**Problem details**: The lines from the one containing "for (const sz" through the end of the entries are what to output; reproduce them exactly and add nothing.
Data extract: Begin
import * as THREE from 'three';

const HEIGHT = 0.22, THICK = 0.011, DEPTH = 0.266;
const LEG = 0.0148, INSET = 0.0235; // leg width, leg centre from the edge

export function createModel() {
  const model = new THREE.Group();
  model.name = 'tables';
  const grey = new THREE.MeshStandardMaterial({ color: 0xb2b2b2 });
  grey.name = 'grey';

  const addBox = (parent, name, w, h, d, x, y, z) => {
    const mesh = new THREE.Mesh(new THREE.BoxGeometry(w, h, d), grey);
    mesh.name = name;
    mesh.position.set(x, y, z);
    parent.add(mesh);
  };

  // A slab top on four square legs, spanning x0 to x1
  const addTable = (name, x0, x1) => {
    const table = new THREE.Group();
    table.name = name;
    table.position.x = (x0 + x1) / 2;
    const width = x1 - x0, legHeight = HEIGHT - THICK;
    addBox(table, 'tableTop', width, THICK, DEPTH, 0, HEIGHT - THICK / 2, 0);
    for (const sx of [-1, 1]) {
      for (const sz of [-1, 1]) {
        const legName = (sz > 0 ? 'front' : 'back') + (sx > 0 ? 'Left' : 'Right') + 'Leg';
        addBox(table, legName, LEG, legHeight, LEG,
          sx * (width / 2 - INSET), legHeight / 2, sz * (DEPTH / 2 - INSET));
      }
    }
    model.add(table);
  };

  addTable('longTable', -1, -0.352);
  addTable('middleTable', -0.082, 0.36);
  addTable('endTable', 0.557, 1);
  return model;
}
Data extract: End
**Exercise response**:
      for (const sz of [-1, 1]) {
        const legName = (sz > 0 ? 'front' : 'back') + (sx > 0 ? 'Left' : 'Right') + 'Leg';
        addBox(table, legName, LEG, legHeight, LEG,
          sx * (width / 2 - INSET), legHeight / 2, sz * (DEPTH / 2 - INSET));
      }
    }
    model.add(table);
  };

  addTable('longTable', -1, -0.352);
  addTable('middleTable', -0.082, 0.36);
  addTable('endTable', 0.557, 1);
  return model;
}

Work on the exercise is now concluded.